A third way offers more reliable data on whether or not our lessons are clear, and has the added advantage of requiring students to actually think through the material. The Muddiest Point is a technique discussed in Thomas Angelo and K. Patricia Cross’ book, Classroom Assessment Techniques: A Handbook for College Teachers (Jossey-Bass, 1993, p. 154-8). A versatile, efficient device, the Muddiest Point is simply asking students to answer the question, ‘what was the muddiest point in ________?” following a lecture, reading, discussion, activity, video, or assignment. Answers can be kept to a few words or a sentence, and submitted on a piece of paper or index card. Collect the cards, and by quickly flipping through them you can easily get a sense of where the points of non-comprehension are, and review them accordingly.

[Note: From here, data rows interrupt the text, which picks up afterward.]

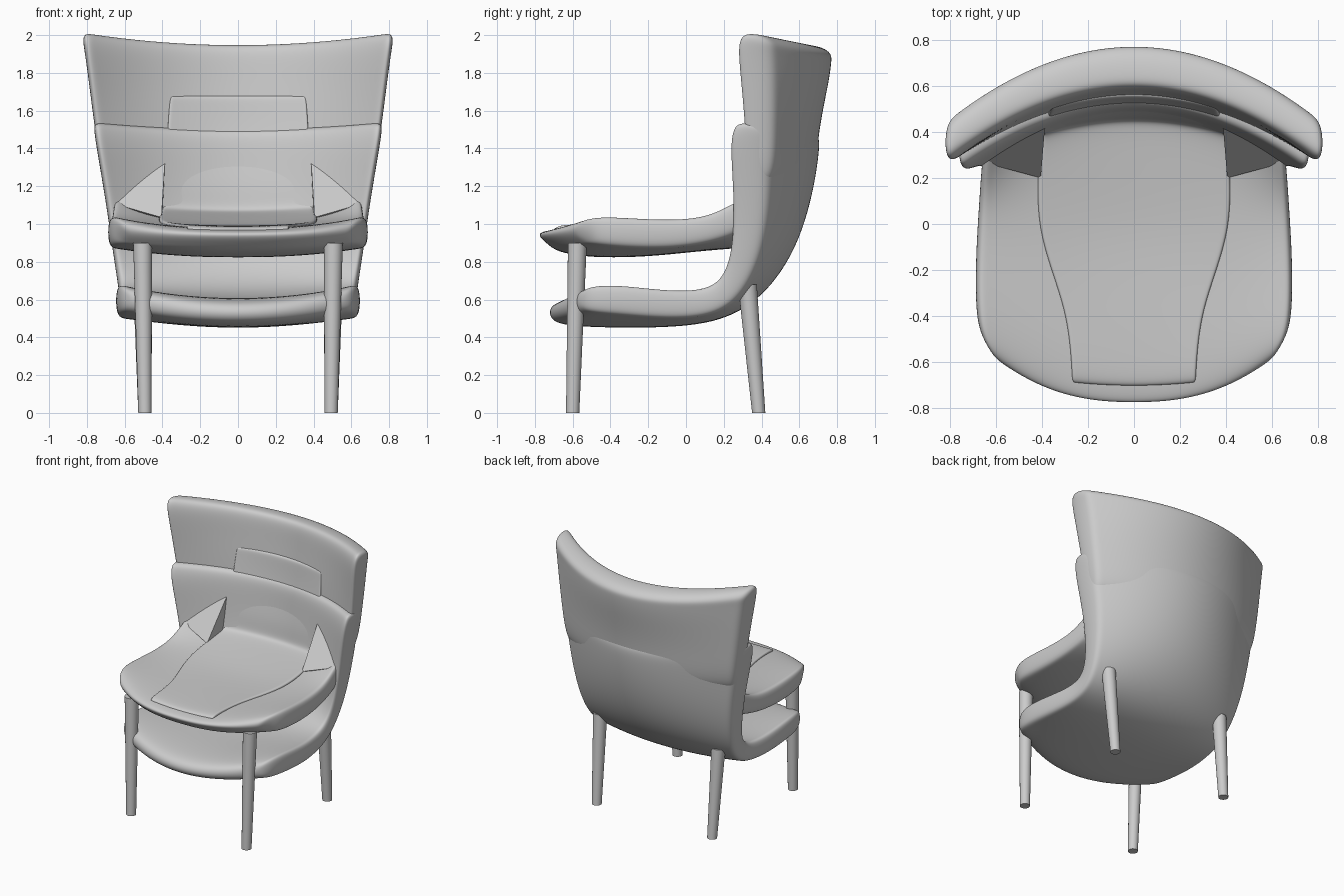
import bpy, bmesh
from mathutils import Vector

cube = bpy.data.objects.get("Cube")
if cube:
    bpy.data.objects.remove(cube)

GREY = (0.6, 0.6, 0.6, 1)
fabric = bpy.data.materials.new("plain_grey")
fabric.use_nodes = True
fabric.diffuse_color = GREY
fabric.node_tree.nodes["Principled BSDF"].inputs["Base Color"].default_value = GREY

HALF = [0, 0.2, 0.4, 0.6, 0.78, 0.93, 1]
ACROSS = [-u for u in reversed(HALF[1:])] + HALF


def make_object(name, bm, smooth=True):
    bmesh.ops.recalc_face_normals(bm, faces=bm.faces[:])
    mesh = bpy.data.meshes.new(name)
    bm.to_mesh(mesh)
    bm.free()
    obj = bpy.data.objects.new(name, mesh)
    bpy.context.collection.objects.link(obj)
    mesh.materials.append(fabric)
    for poly in mesh.polygons:
        poly.use_smooth = smooth
    return obj


def padded_sheet(name, rows, power=2.0):
    """Thick curved sheet. Each row: half width, centre y z, edge y z, thickness y z."""
    bm = bmesh.new()
    near, far = [], []
    for hw, yc, zc, ye, ze, dy, dz in rows:
        line_a, line_b = [], []
        for u in ACROSS:
            t = abs(u) ** power
            p = Vector((hw * u, yc + (ye - yc) * t, zc + (ze - zc) * t))
            line_a.append(bm.verts.new(p))
            line_b.append(bm.verts.new(p + Vector((0, dy, dz))))
        near.append(line_a)
        far.append(line_b)
    last = len(ACROSS) - 1
    for i in range(len(rows) - 1):
        for j in range(last):
            for g in (near, far):
                bm.faces.new((g[i][j], g[i][j + 1], g[i + 1][j + 1], g[i + 1][j]))
        for j in (0, last):
            bm.faces.new((near[i][j], near[i + 1][j], far[i + 1][j], far[i][j]))
    for i in (0, len(rows) - 1):
        for j in range(last):
            bm.faces.new((near[i][j], near[i][j + 1], far[i][j + 1], far[i][j]))
    obj = make_object(name, bm)
    sub = obj.modifiers.new("soften", "SUBSURF")
    sub.levels = sub.render_levels = 3


# Outer shell: lower seat pan sweeping up into the back
padded_sheet("shell", [
    (.58, -.725, .56, -.56, .63, 0, -.06),
    (.63, -.66, .60, -.50, .68, 0, -.14),
    (.65, -.40, .61, -.35, .685, 0, -.16),
    (.645, -.10, .60, -.10, .65, 0, -.15),
    (.625, .15, .62, .08, .65, .04, -.14),
    (.63, .32, .72, .18, .70, .09, -.11),
    (.66, .43, .90, .23, .85, .15, -.05),
    (.70, .48, 1.15, .235, 1.12, .19, -.02),
    (.75, .50, 1.38, .21, 1.40, .21, 0),
    (.765, .51, 1.47, .225, 1.50, .20, 0),
    (.76, .54, 1.51, .26, 1.545, .13, -.02),
])

# Winged headrest
padded_sheet("headrest", [
    (.715, .54, 1.20, .31, 1.20, .14, 0),
    (.76, .545, 1.50, .295, 1.50, .16, 0),
    (.795, .575, 1.75, .265, 1.78, .185, 0),
    (.815, .585, 1.88, .25, 1.93, .19, -.02),
    (.825, .60, 1.94, .265, 2.0, .175, -.04),
    (.81, .64, 1.95, .32, 2.015, .09, -.015),
])

# Floating seat cushion, running back into the shell
padded_sheet("seat_cushion", [
    (.60, -.80, .95, -.60, .965, .07, -.06),
    (.65, -.72, .97, -.53, 1.03, .04, -.12),
    (.69, -.50, .98, -.42, 1.05, 0, -.16),
    (.69, -.20, .98, -.15, 1.025, 0, -.155),
    (.675, .10, 1.0, .08, 1.03, 0, -.14),
    (.665, .35, 1.03, .21, 1.10, .05, -.15),
    (.65, .51, 1.06, .36, 1.19, .03, -.14),
], power=2.5)

# Thin centre panel running along the seat and up the back
padded_sheet("centre_panel", [
    (.27, -.705, .982, -.69, .988, 0, -.03),
    (.27, -.62, .99, -.62, 1.0, 0, -.03),
    (.29, -.40, .993, -.40, 1.0, 0, -.03),
    (.36, -.20, .993, -.20, 1.005, 0, -.03),
    (.42, 0, 1.0, 0, 1.02, 0, -.03),
    (.42, .25, 1.035, .23, 1.05, 0, -.03),
    (.40, .43, 1.06, .37, 1.075, .02, -.03),
    (.40, .46, 1.08, .40, 1.10, .03, -.02),
    (.395, .465, 1.20, .405, 1.20, .03, 0),
    (.375, .525, 1.45, .455, 1.45, .03, 0),
    (.365, .545, 1.64, .49, 1.64, .03, 0),
    (.36, .55, 1.68, .495, 1.68, .03, 0),
])


# Tapered, slightly splayed legs
def leg(name, foot, head):
    foot, head = Vector(foot), Vector(head)
    bm = bmesh.new()
    bmesh.ops.create_cone(bm, cap_ends=True, segments=24, radius1=.035, radius2=.05, depth=1)
    for v in bm.verts:
        end = head if v.co.z > 0 else foot
        v.co = Vector((v.co.x + end.x, v.co.y + end.y, end.z))
    obj = make_object(name, bm)
    bpy.context.view_layer.objects.active = obj
    obj.select_set(True)
    bpy.ops.object.shade_smooth_by_angle()
    obj.select_set(False)


# Wedge where each side of the cushion climbs the back
def bolster(name, s):
    bm = bmesh.new()
    corners = ((.385, .445, 1.36), (.665, .27, 1.11), (.405, .20, 1.035),
               (.40, .46, 1.0), (.60, .42, 1.0))
    verts = [bm.verts.new((s * x, y, z)) for x, y, z in corners]
    bmesh.ops.convex_hull(bm, input=verts)
    make_object(name, bm, smooth=False)


bpy.ops.object.select_all(action="DESELECT")
for side, s in (("left", 1), ("right", -1)):
    leg("front_leg_" + side, (s * .493, -.60, 0), (s * .505, -.575, .90))
    leg("back_leg_" + side, (s * .493, .385, 0), (s * .505, .325, .68))
    bolster("bolster_" + side, s)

You can also, as the authors suggest, ask students to note what points or ideas were the most clear, so that students are expected to think about what they do understand as well as what they do not.
This technique has quite a few benefits. It calls on the students to pay attention (as they must submit something) and engage in active self-assessment about their own understanding. Meanwhile, it also provides useful data to the instructor that allows us to assess learning. And as the authors note, ‘for students who are hesitant to ask questions in class, this technique is a safe alternative” (p. 157). Rather than just asking students whether they are confused on any point, this requires them to put forward a response, and helps us focus our time on the content with which students are genuinely struggling, rather than what we believe might be unclear. Several times when I’ve used this technique, I’ve been surprised by what students point to as requiring a better explanation, leading me to rethink how I’ve approached teaching the concept in question.
So try out the Muddiest Point. It requires only five or ten minutes of class, or can be completed online in between classes, and yet allows for both students and instructors to engage in assessment of learning. In that way its a lot of bang for your buck in terms of a teaching technique–always valuable as we consider ways to transform our classrooms into more active learning spaces.
*As an aside, this is a big part of why debriefing is so essential to a good simulation or game. Discussing the simulation and its lessons immediately after completing the exercise lets students really reflect on what they did, how it relates to the course content, and, crucially, how the perceptions, actions, and reflections of their classmates might differ. Just as we can wait until an exam to find out whether students understand our lectures, we can skip debriefing entirely or perhaps only require a written, graded analysis relating the simulation to the course content. Both methods miss a great opportunity for student engagement and learning.
Previous posts in the Engaging Students series can be found here: